[Data for this task]

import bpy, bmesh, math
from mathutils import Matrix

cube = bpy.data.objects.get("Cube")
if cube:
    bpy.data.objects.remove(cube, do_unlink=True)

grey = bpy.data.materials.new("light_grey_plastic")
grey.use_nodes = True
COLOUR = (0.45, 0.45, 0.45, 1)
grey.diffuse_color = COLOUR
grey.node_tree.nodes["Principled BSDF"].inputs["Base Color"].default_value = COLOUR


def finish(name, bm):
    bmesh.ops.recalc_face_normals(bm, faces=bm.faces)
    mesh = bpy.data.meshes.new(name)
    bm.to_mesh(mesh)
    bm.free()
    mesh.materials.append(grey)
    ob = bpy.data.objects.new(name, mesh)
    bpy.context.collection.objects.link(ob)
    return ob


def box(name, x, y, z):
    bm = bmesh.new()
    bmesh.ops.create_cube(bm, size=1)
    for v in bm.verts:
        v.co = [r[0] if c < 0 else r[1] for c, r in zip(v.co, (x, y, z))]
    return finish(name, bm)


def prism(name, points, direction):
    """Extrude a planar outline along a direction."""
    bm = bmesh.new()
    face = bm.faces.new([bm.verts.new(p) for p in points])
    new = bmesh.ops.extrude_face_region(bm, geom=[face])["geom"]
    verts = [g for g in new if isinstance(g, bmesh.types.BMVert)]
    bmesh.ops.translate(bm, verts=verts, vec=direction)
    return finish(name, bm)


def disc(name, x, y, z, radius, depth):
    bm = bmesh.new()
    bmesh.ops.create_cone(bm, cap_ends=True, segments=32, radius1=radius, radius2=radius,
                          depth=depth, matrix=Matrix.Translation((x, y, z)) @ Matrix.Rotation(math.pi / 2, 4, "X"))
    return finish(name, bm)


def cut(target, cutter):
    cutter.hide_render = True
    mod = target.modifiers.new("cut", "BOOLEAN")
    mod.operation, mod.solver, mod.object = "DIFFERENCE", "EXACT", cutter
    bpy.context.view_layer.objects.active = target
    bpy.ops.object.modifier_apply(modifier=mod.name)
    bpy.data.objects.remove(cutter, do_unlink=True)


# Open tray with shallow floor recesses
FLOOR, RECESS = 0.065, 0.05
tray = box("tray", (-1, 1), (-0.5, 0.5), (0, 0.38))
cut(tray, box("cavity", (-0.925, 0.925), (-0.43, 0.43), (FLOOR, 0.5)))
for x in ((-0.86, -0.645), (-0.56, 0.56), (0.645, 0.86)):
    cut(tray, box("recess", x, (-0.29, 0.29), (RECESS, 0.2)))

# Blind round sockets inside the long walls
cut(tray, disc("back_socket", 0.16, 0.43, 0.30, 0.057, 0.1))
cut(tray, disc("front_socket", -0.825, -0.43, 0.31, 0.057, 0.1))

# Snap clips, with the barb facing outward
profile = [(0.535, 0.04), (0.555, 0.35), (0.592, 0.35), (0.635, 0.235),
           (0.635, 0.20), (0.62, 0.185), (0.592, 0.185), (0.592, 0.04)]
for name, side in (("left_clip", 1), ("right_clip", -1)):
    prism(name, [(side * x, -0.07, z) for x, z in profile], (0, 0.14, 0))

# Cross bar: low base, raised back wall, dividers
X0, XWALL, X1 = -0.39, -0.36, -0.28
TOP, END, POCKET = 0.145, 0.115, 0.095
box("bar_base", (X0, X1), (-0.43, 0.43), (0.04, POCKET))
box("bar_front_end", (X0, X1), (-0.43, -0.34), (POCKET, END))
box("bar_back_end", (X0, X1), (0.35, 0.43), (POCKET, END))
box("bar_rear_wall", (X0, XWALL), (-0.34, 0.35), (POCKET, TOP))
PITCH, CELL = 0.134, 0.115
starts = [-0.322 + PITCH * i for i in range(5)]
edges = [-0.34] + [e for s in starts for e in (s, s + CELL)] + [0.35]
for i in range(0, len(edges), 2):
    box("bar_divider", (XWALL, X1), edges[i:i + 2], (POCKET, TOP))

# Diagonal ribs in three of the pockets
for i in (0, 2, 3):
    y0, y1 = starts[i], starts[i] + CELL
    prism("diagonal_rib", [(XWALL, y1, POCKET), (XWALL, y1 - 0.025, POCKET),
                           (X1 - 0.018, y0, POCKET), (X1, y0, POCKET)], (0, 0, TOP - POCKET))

[/Data for this task]

In the material, find each line with the word "XWALL" and list it.

▶ **Answer to this problem**
X0, XWALL, X1 = -0.39, -0.36, -0.28
box("bar_rear_wall", (X0, XWALL), (-0.34, 0.35), (POCKET, TOP))
    box("bar_divider", (XWALL, X1), edges[i:i + 2], (POCKET, TOP))
    prism("diagonal_rib", [(XWALL, y1, POCKET), (XWALL, y1 - 0.025, POCKET),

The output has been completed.